Fortunately Elizabeth was popular and had a number of powerful allies. Otherwise the whole future of Britain would have been changed and would have had a significant impact upon world history. Elizabeth’s reign of 44 years was known as a Golden Age with herself as “Gloriana” the virgin queen.

Portraits of Elizabeth started to include a variety of symbols which made them statements of intent and power and helped to establish the cult of Elizabeth. Here are two of them with some of the symbols explained, followed by images from within Hatfield House.

Elizabeth I Ermine Painting at Hatfield House


The Ermine Portrait shows Elizabeth holding an olive branch in her right hand signifying the offer of peace. Upon her left is an ermine wearing a crown as a collar and near her left hand the sword of state.

The ermine in the picture, with its black flecks, is a stylised version that indicates its heraldic significance that looks up to the queen.

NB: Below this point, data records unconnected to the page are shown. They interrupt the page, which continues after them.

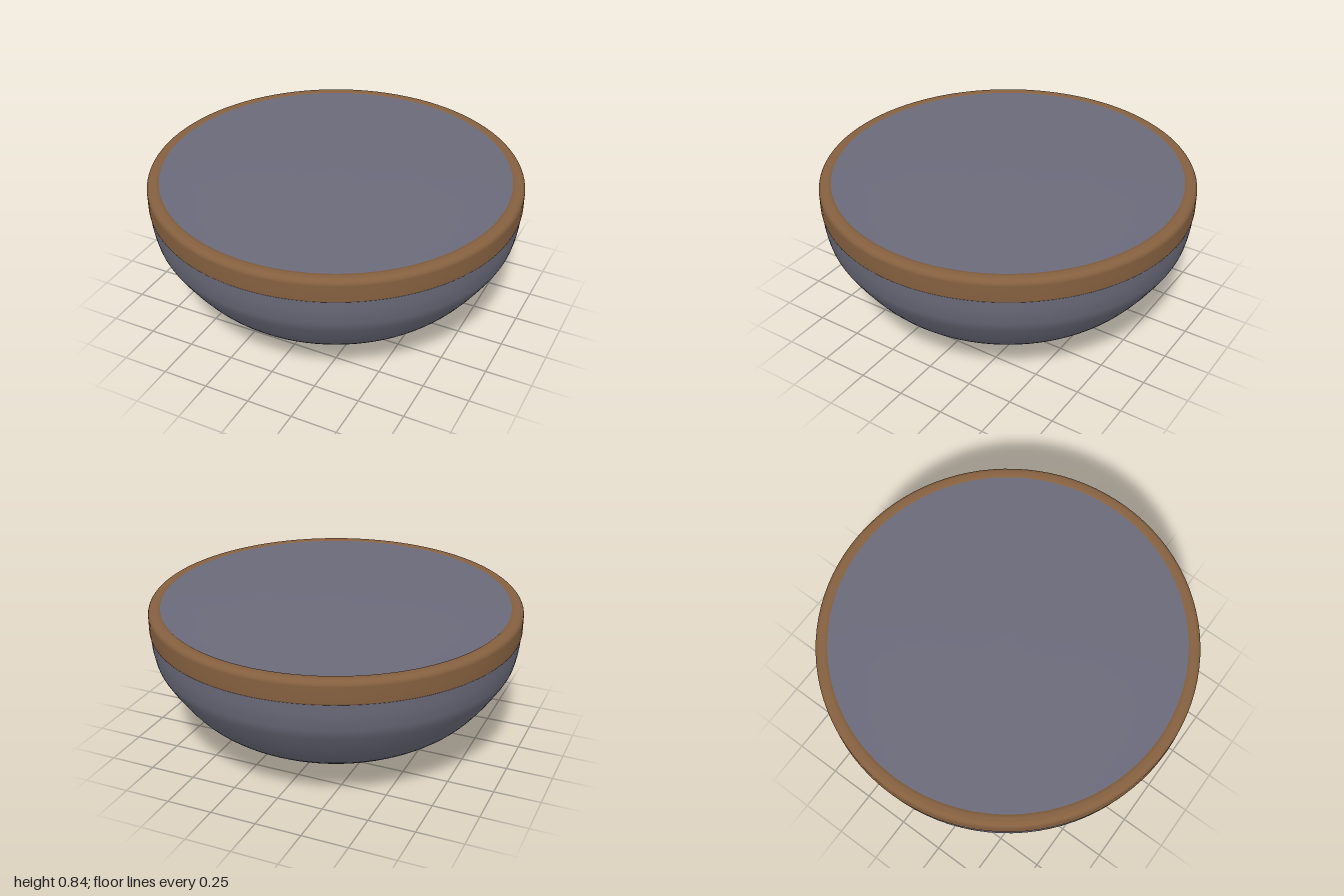
import * as THREE from 'three';

const SEGMENTS = 96;

// Revolves a profile (listed from the bottom, outward and up) around the y axis
function turned(name, points, color) {
  const geometry = new THREE.LatheGeometry(points, SEGMENTS);
  const mesh = new THREE.Mesh(geometry, new THREE.MeshStandardMaterial({ color }));
  mesh.name = name;
  return mesh;
}

const vectors = (pairs) => pairs.map(([x, y]) => new THREE.Vector2(x, y));
const smooth = (pairs, n) => new THREE.SplineCurve(vectors(pairs)).getPoints(n);

export function createModel() {
  const group = new THREE.Group();
  group.name = 'bowl';
  const slate = 0x6a6a7a;
  const wood = 0x85603f;

  // Rounded body with a shallow underside
  const body = smooth([
    [0, 0.003], [0.2, 0.018], [0.39, 0.06], [0.58, 0.145], [0.79, 0.285],
    [0.945, 0.49], [0.985, 0.6], [0.996, 0.72],
  ], 48);
  group.add(turned('body', body, slate));

  // Band around the mouth with softened edges
  const r = 0.03;
  const band = [[0.95, 0.705], [0.99, 0.705], [0.998, 0.708], [1, 0.715], [1, 0.75]];
  for (let i = 0; i <= 6; i++) {
    const a = (i / 6) * Math.PI / 2;
    band.push([1 - r + r * Math.cos(a), 0.83 - r + r * Math.sin(a)]);
  }
  band.push([0.955, 0.83], [0.94, 0.829], [0.92, 0.815]);
  group.add(turned('rim', vectors(band), wood));

  // Slightly domed top surface
  const top = smooth([[0.945, 0.826], [0.75, 0.828], [0.55, 0.833], [0.3, 0.842], [0, 0.846]], 24);
  top[top.length - 1].x = 0;
  group.add(turned('topSurface', top, slate));

  return group;
}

An ermine is a stoat (short-tailed weasel) in its white winter coat. It represents purity and valour based upon an old legend that it would rather die than soil its white coat. Monarchs and peers had used the ermine to make cloaks. With several of the pelts sown together, the black tipped tails created a pattern of dark flecks. This then became an heraldic device of black flecks upon white.

Taken overall the message is that whilst Elizabeth offered peace, she was ready to use the sword, limited only by righteous regal purity.

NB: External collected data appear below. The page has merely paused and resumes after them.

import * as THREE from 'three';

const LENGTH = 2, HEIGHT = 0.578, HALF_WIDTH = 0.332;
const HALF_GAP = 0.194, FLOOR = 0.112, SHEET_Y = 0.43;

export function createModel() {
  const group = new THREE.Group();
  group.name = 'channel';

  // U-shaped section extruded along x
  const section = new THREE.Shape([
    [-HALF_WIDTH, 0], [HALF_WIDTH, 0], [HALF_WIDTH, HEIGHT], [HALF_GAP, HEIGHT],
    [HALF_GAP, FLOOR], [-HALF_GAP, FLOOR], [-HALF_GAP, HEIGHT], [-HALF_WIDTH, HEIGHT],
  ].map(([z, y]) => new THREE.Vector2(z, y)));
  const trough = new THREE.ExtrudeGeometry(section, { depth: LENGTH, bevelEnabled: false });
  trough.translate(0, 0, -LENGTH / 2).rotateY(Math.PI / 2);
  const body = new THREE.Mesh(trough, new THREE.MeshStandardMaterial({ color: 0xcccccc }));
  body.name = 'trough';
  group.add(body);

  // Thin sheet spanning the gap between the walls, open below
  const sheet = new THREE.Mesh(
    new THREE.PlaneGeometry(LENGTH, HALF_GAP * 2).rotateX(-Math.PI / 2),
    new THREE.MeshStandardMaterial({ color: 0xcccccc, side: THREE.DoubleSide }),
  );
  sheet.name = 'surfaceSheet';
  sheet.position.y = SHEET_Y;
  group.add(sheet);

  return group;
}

Elizabeth I Rainbow Painting at Hatfield House

The Rainbow Portrait includes the Latin phrase “Non Sine Sole Iris” (No Rainbow Without Sun). Although in the last year of her reign, Elizabeth is depicted in her prime with flowery symbols of spring on her dress.

The dress is protected by a cloak that has eyes and ears both inside and outside. There is also a serpent on her arm that represents subtle wisdom and a powerful bite.

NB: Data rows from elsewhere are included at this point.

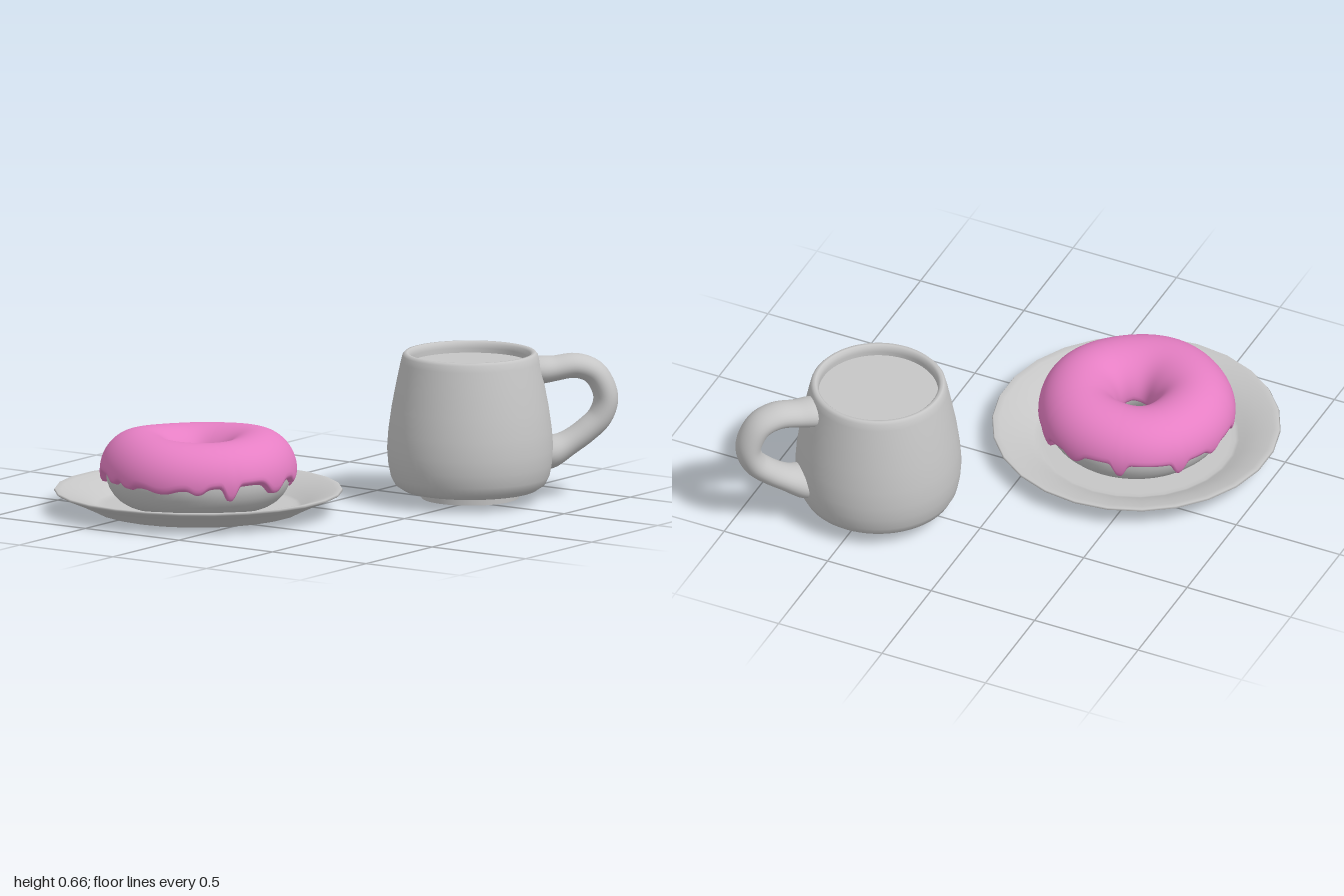
import * as THREE from 'three';

const pale = new THREE.MeshStandardMaterial({ color: 0xc6c6c6 });
pale.name = 'pale grey';
const pink = new THREE.MeshStandardMaterial({ color: 0xe67fc4, side: THREE.DoubleSide });
pink.name = 'pink icing';

function add(parent, name, geometry, material) {
  const mesh = new THREE.Mesh(geometry, material);
  mesh.name = name;
  parent.add(mesh);
  return mesh;
}

// Smooth solid of revolution; a repeated point makes a sharp edge
function lathe(points, sides) {
  return new THREE.LatheGeometry(points.map(([r, y]) => new THREE.Vector2(r, y)), sides);
}

// Grid surface from a function of (u, v); u runs around, v runs across
function surface(nu, nv, fn) {
  const positions = [], index = [];
  for (let j = 0; j <= nv; j++) {
    for (let i = 0; i < nu; i++) positions.push(...fn(i / nu, j / nv));
  }
  for (let j = 0; j < nv; j++) {
    for (let i = 0; i < nu; i++) {
      const a = j * nu + i, b = j * nu + (i + 1) % nu;
      index.push(a, b, a + nu, b, b + nu, a + nu);
    }
  }
  const g = new THREE.BufferGeometry();
  g.setAttribute('position', new THREE.Float32BufferAttribute(positions, 3));
  g.setIndex(index);
  g.computeVertexNormals();
  return g;
}

// Icing drips: direction in degrees, drop in degrees round the ring, width
const drips = [
  [2, 20, 8], [35, 25, 4], [55, 9, 5], [78, 6, 8], [102, 7, 5], [118, 8, 5],
  [150, 20, 6], [165, 15, 4], [192, 12, 5], [218, 24, 4], [255, 24, 4],
  [285, 14, 6], [312, 24, 4], [335, 8, 5],
];

function icingEdge(deg) {
  let phi = -6 + 4 * Math.sin(THREE.MathUtils.degToRad(deg * 3 + 40));
  for (const [at, drop, width] of drips) {
    const d = ((deg - at + 540) % 360) - 180;
    phi -= drop * Math.exp(-Math.pow(Math.abs(d / width), 2.6));
  }
  return phi;
}

function icingPoint(u, v) {
  const deg = u * 360, a = THREE.MathUtils.degToRad(deg);
  const inner = 197 + 5 * Math.sin(a * 4 + 1);
  const phi = THREE.MathUtils.degToRad(THREE.MathUtils.lerp(inner, icingEdge(deg), v));
  // Rounded lips at both borders sink into the dough
  const lip = Math.min(1, Math.min(v, 1 - v) / 0.05);
  const r = 0.145 + 0.028 * Math.sqrt(1 - (1 - lip) ** 2);
  const R = 0.258 + 0.003 * Math.sin(a * 5);
  const wave = 0.008 * Math.cos(a * 2 + 1.57) * Math.max(0, Math.sin(phi));
  const d = R + r * Math.cos(phi);
  return [d * Math.cos(a), 0.178 + r * Math.sin(phi) + wave, d * Math.sin(a)];
}

function makePlate() {
  const profile = [
    [0, 0], [0.405, 0], [0.43, 0.002], [0.455, 0.009], [0.49, 0.027], [0.56, 0.06],
    [0.622, 0.086], [0.632, 0.093], [0.627, 0.1], [0.6, 0.097], [0.54, 0.078],
    [0.48, 0.05], [0.45, 0.03], [0.435, 0.025], [0.41, 0.024], [0, 0.024],
  ];
  return lathe(profile, 26);
}

// Handle: an oval section swept along a curve in the x-y plane
function makeHandle() {
  const path = new THREE.CatmullRomCurve3([
    [0.26, 0.57], [0.36, 0.577], [0.47, 0.588], [0.55, 0.553], [0.598, 0.45],
    [0.575, 0.365], [0.51, 0.3], [0.42, 0.24], [0.31, 0.19],
  ].map(([x, y]) => new THREE.Vector3(x, y, 0)));
  return surface(28, 60, (u, v) => {
    const p = path.getPointAt(v), t = path.getTangentAt(v), a = u * Math.PI * 2;
    const flare = 1 + 0.12 * Math.exp(-(((v - 0.06) / 0.06) ** 2))
      + 0.3 * Math.exp(-(((v - 0.95) / 0.08) ** 2));
    const thick = 0.054 * flare * Math.cos(a), wide = 0.073 * flare * Math.sin(a);
    return [p.x - t.y * thick, p.y + t.x * thick, wide];
  });
}

export function createModel() {
  const model = new THREE.Group();
  model.name = 'doughnutAndMug';

  // Plate with a ring doughnut
  const snack = new THREE.Group();
  snack.name = 'snack';
  snack.position.set(-0.347, 0, 0.36);
  model.add(snack);
  add(snack, 'plate', makePlate(), pale);
  const dough = new THREE.TorusGeometry(0.253, 0.152, 28, 64);
  dough.rotateX(Math.PI / 2);
  add(snack, 'dough', dough, pale).position.y = 0.174;
  add(snack, 'icing', surface(288, 44, icingPoint), pink);

  // Mug with its foot, drink and handle
  const mug = new THREE.Group();
  mug.name = 'mug';
  mug.position.set(0.48, 0, -0.525);
  model.add(mug);
  const body = [
    [0, 0.048], [0.25, 0.048], [0.295, 0.056], [0.328, 0.078], [0.347, 0.115],
    [0.358, 0.17], [0.363, 0.235], [0.357, 0.32], [0.343, 0.42], [0.322, 0.53],
    [0.303, 0.62], [0.296, 0.648], [0.286, 0.66], [0.274, 0.66], [0.264, 0.65],
    [0.26, 0.63], [0.264, 0.58],
  ];
  add(mug, 'mugBody', lathe(body, 64), pale);
  add(mug, 'foot', new THREE.CylinderGeometry(0.216, 0.212, 0.04, 64), pale).position.y = 0.036;
  const drink = new THREE.CircleGeometry(0.264, 64);
  drink.rotateX(-Math.PI / 2);
  add(mug, 'drink', drink, pale).position.y = 0.61;
  add(mug, 'handle', makeHandle(), pale).rotation.y = THREE.MathUtils.degToRad(43.5);

  return model;
}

The rainbow in her right hand seems to have no colour. I have not found a commentator who explains this but does seem to be of significance.

Taken altogether this is Elizabeth as the source of nature’s beauty and light protected by an ability to hear and see everything and to act upon that knowledge.

One of the famous Queen Elizabeth I Armada paintings can be seen at The Queen’s House ⇐ in Greenwich. 

There have been many films depicting Elizabeth’s very dramatic life. My personal favourites are the 1998 film “Elizabeth” and the 2007 film “Elizabeth: The Golden Age” both starring Cate Blanchett and, I think, definitely worth seeing.

And, here is the house:-

Ornate Ceilijng at Hatfield House


Ornate Wardrobe at Hatfield House


Lord Cecil at Hatfield House


Ornate Clock at Hatfield House


Grandfather Clock at Hatfield House


Organ at Hatfield House


Staircase at Hatfield House


Ceiling at Hatfield House


Library at Hatfield House


Adam and Eve Painting at Hatfield House

There are a great many works of art in Hatfield House, this one took my interest because it shows that artists of the past had some curious notions or tried to create them.  In this picture of Eden there are people other than Adam and Eve and some of the animals are transparent.  Click on twice for a closer view.

Long Hall at Hatfield House


Armour at Hatfield House


Cicely Alice Marchioneess of Salisbury at Hatfield House

This painting of Cicely Alice (Marchioness of Salisbury) was painted about 1910.  I found it to be somewhat enigmatic.  Whilst I could not find any cause for it, if you click on twice to expand, it looks as if she is about to burst into tears.

Stained Glass at Hatfield House

More from the grounds ⇐.